<<<<

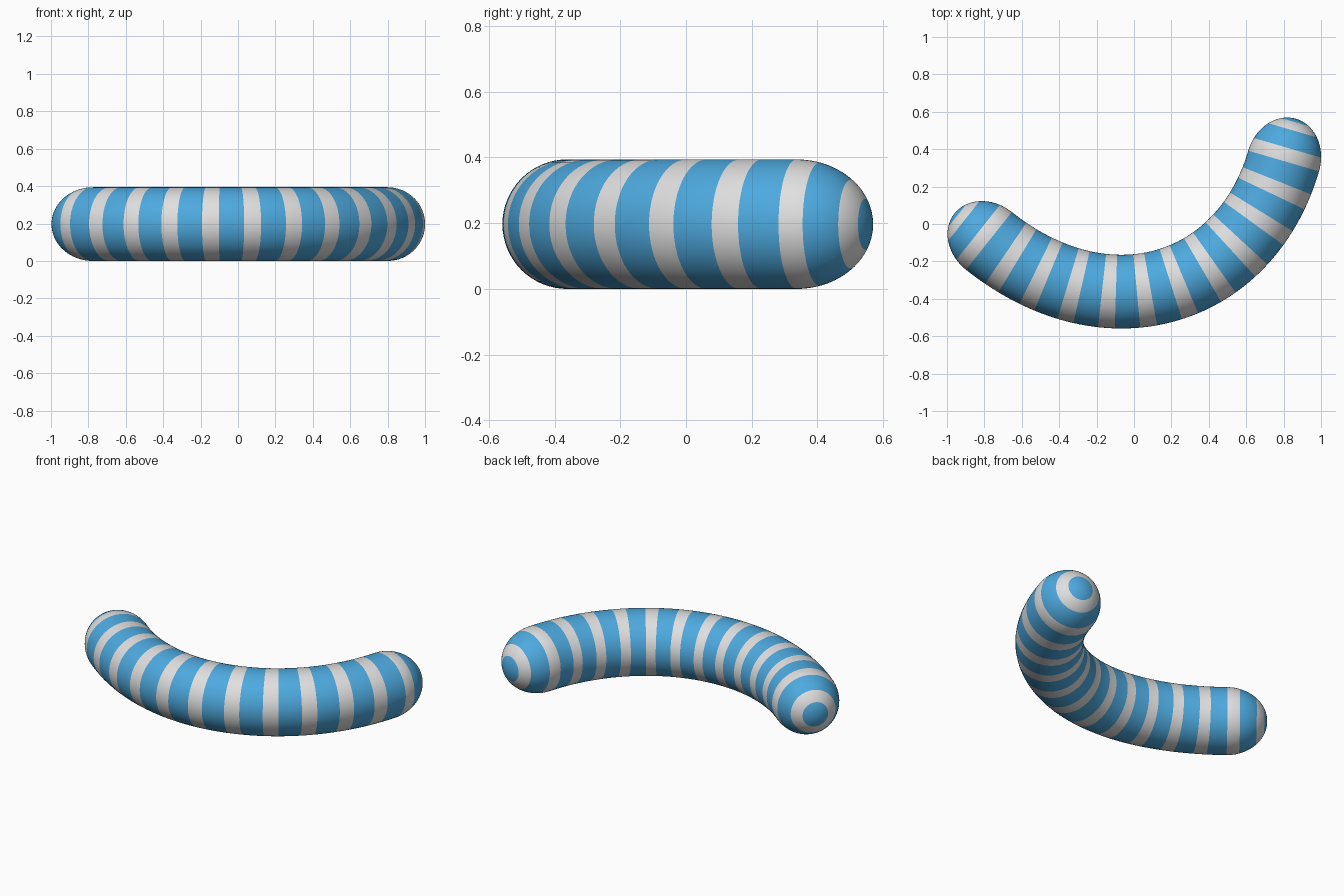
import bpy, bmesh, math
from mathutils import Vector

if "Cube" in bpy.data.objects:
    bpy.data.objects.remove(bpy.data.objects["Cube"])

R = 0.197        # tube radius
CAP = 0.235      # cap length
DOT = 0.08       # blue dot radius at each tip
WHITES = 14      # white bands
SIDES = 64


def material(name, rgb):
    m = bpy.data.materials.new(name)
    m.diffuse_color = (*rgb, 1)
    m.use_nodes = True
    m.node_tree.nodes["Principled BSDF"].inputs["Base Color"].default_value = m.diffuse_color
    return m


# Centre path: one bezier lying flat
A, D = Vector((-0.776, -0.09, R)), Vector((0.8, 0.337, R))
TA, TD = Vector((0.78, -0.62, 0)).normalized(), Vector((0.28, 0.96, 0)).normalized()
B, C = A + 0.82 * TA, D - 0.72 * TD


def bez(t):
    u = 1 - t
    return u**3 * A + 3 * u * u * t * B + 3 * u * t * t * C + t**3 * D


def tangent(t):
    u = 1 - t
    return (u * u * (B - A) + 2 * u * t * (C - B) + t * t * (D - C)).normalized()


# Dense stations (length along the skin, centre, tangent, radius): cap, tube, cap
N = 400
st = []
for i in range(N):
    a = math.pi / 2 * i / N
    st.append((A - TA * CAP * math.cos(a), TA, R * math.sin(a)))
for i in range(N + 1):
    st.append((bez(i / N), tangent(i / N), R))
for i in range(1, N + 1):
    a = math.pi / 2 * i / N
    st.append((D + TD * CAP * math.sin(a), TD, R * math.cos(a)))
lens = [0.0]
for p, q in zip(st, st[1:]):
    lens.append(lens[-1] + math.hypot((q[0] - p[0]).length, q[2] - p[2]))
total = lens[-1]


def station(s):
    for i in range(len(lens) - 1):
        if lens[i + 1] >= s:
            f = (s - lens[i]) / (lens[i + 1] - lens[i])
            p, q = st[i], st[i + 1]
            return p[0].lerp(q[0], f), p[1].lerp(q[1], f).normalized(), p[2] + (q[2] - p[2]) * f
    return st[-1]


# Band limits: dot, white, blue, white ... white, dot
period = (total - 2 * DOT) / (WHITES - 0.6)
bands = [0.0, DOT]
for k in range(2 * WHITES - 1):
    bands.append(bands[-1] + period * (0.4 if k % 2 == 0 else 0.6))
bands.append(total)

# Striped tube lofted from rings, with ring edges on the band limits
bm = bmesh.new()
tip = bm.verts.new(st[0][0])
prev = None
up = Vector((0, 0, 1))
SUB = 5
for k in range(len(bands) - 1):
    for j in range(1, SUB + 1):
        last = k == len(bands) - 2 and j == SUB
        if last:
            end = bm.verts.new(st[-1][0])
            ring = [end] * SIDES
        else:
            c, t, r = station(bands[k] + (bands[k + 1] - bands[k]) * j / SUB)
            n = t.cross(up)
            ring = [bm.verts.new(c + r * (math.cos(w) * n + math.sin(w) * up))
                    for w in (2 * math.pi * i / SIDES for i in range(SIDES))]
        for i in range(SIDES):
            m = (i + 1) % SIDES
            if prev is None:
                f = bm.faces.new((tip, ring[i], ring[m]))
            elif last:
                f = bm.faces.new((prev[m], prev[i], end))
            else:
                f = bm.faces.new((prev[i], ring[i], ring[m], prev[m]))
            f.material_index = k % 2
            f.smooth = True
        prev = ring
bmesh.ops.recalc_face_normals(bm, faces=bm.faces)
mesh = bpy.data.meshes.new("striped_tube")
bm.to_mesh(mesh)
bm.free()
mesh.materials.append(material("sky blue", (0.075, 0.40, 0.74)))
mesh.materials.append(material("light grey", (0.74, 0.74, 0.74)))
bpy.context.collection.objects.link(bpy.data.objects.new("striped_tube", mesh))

>>>>

# Task brief
Everything from the line with "end = bm.verts.new(st[-1][0])" through the line with "n = t.cross(up)" should be written out exactly as it appears above, end lines included, and nothing outside that range.

# Task result
            end = bm.verts.new(st[-1][0])
            ring = [end] * SIDES
        else:
            c, t, r = station(bands[k] + (bands[k + 1] - bands[k]) * j / SUB)
            n = t.cross(up)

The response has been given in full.